Maybe you didn't grow up with the Transformers in particular, but most kids at least had something like them: that one special set of toys perfect for those imaginative days spent alone in your room. You'd hold the good guy in one hand, his arch-nemesis in the other, and stage a conflict so epic that by the time you were done, you'd transformed tissue boxes into fortresses, tied up the villain's minions with a shoelace, and maybe, if things had gotten really serious, even pulled the arm from one of your favorite figures just to reinforce how close he'd come to certain doom. Transformers: Fall of Cybertron is exactly that afternoon: every story your action figures ever lived, visualized and packaged within a videogame.
Countless other games have grown from beloved toys and popular franchises, but few have tackled their subject matter with the sense of import that Fall of Cybertron seems to achieve with nearly each minute of play.
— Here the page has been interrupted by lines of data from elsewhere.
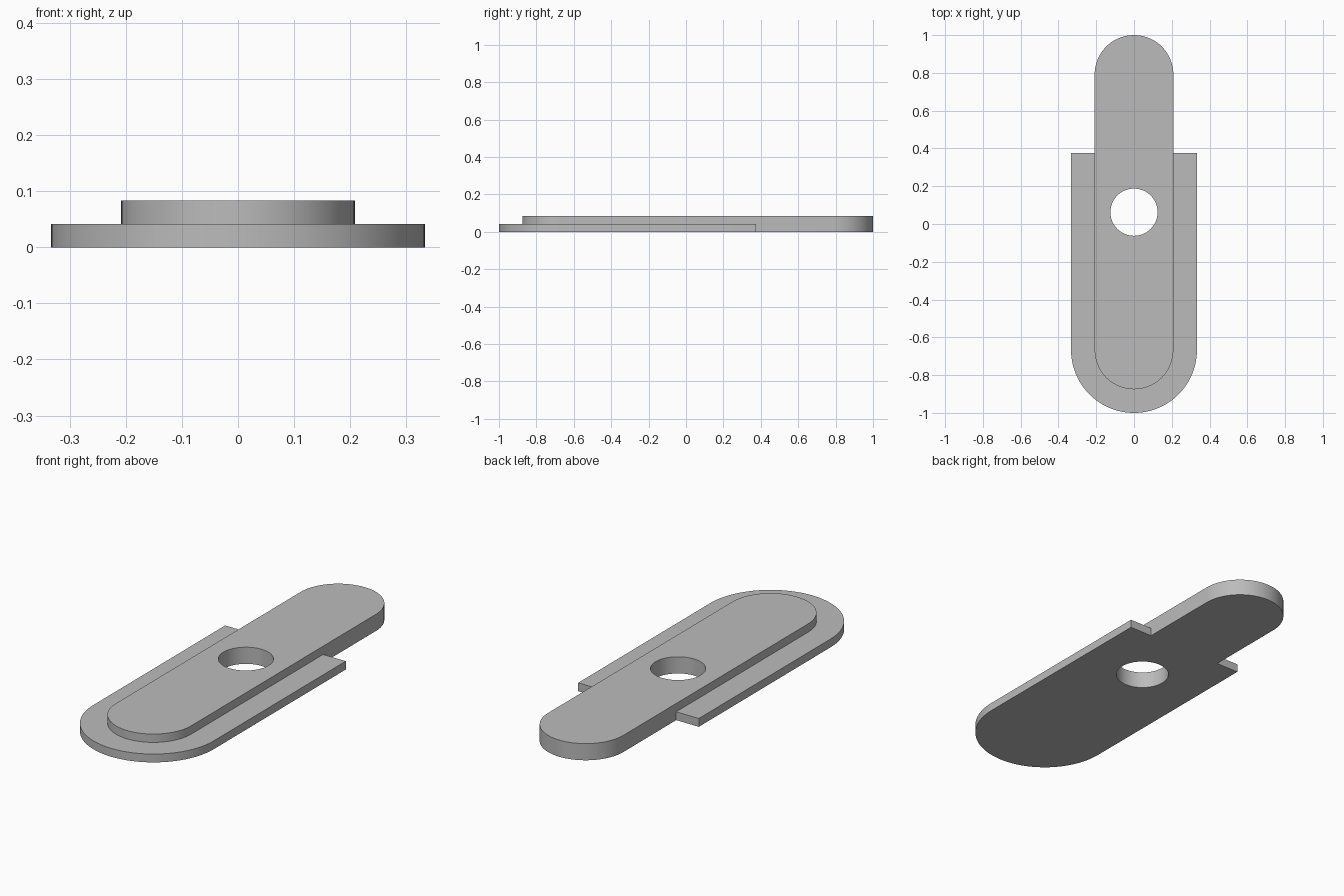
import bpy
import bmesh
from math import cos, sin, pi, radians

cube = bpy.data.objects.get("Cube")
if cube:
    bpy.data.objects.remove(cube, do_unlink=True)

UNIT = 1 / 24            # plate thickness; other sizes are multiples of it
STEPS = 48

grey = bpy.data.materials.new("plain grey")
grey.use_nodes = True
colour = (0.5, 0.5, 0.5, 1)
grey.diffuse_color = colour
grey.node_tree.nodes["Principled BSDF"].inputs["Base Color"].default_value = colour


def arc(radius, y, start, sweep):
    """Points of an arc centred on x = 0."""
    return [(radius * cos(start + sweep * i / STEPS),
             y + radius * sin(start + sweep * i / STEPS))
            for i in range(STEPS + 1)]


def extrude(name, outline, z0, z1):
    """Solid prism from a counter-clockwise outline."""
    bm = bmesh.new()
    base = bm.faces.new([bm.verts.new((x, y, z0)) for x, y in outline])
    top = bmesh.ops.extrude_face_region(bm, geom=[base], use_keep_orig=True)
    verts = [g for g in top["geom"] if isinstance(g, bmesh.types.BMVert)]
    bmesh.ops.translate(bm, verts=verts, vec=(0, 0, z1 - z0))
    bmesh.ops.recalc_face_normals(bm, faces=bm.faces)
    mesh = bpy.data.meshes.new(name)
    bm.to_mesh(mesh)
    bm.free()
    mesh.materials.append(grey)
    obj = bpy.data.objects.new(name, mesh)
    bpy.context.collection.objects.link(obj)
    return obj


def combine(target, tool, operation):
    """Apply a boolean and discard the tool."""
    bpy.context.view_layer.objects.active = target
    mod = target.modifiers.new(operation.lower(), "BOOLEAN")
    mod.operation = operation
    mod.solver = "EXACT"
    mod.object = tool
    bpy.ops.object.modifier_apply(modifier=mod.name)
    bpy.data.objects.remove(tool, do_unlink=True)


# Raised bar, rounded at both ends
front_y, rear_y = -16 * UNIT, 19 * UNIT
bar_r, flange_r = 5 * UNIT, 8 * UNIT
plate = extrude("slotted_plate",
                arc(bar_r, front_y, pi, pi) + arc(bar_r, rear_y, 0, pi),
                0, 2 * UNIT)

# Thin flange, rounded in front and square behind
shoulder_y = 9 * UNIT
flange = extrude("flange",
                 arc(flange_r, front_y, pi, pi)
                 + [(flange_r, shoulder_y), (-flange_r, shoulder_y)],
                 0, UNIT)
combine(plate, flange, "UNION")

# Round through hole
hole = extrude("hole_cutter", arc(3 * UNIT, 1.5 * UNIT, 0, 2 * pi)[:-1],
               -UNIT, 3 * UNIT)
hole.hide_render = True
combine(plate, hole, "DIFFERENCE")

# Smooth curved walls, sharp rims
bpy.ops.object.select_all(action="DESELECT")
plate.select_set(True)
bpy.context.view_layer.objects.active = plate
bpy.ops.object.shade_smooth_by_angle(angle=radians(30))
Political dissention has stricken both sides of a brutal civil war, giant robots of both factions are dying in the streets, and somehow, as if by magic, we actually care about all of it. That sense of involvement is all the more impressive considering the story's twelve protagonists, all of whom players control during different parts of the campaign.
At first, the game's insistence at moving you among warriors on opposing sides of a major conflict (sometimes during a single battle) feels odd; watching the same bright red Autobots you risked your life to save just minutes prior suddenly become ash against your rocket launcher feels like a betrayal. Yet, the more times it happens, the more you realize that the game is about more than any one hero or villain's journey, and instead concerns a story larger than any of them alone. And much like that kid with his toys, it's your responsibility to play out both sides of the fight if you want it told.
Most characters you'll control are similar - third-person gunners able to draw from the same armory of unique weapons you've accumulated throughout the game - but stand apart in both the vehicle they're able to transform into at will, and a single distinctive skill, such as the ability to cloak or command an artillery strike. Some Transformers, such as Grimlock, the fire-breathing, sword-and-shield-swinging T-Rex, break that mold entirely, forgoing ranged combat for sections of simplistic, yet welcome melee-focused fighting.
While the roster is large, for the most part, you won't be able to select which character you'd like to play, as each level is individually designed to work with a specific Transformer's special talents. But what you trade for that choice, the environments make up for with a density of lore and detail only available to a carefully-constructed linear experience. Each chapter is wonderfully different, taking you from the depths of an underground research facility to the edge of space itself, with each map focused on a slightly new twist of the game's basic shooting formula. As locations and characters change, so does the tone. When you're Optimus, you'll risk your life to save your comrades, lead the troops, and hear other Autobots regain hope as you run past them on the battlefield. When you're Megatron, you'll encourage torture, punish mercy, and hear those same Autobots lamenting your arrival and their own imminent demise.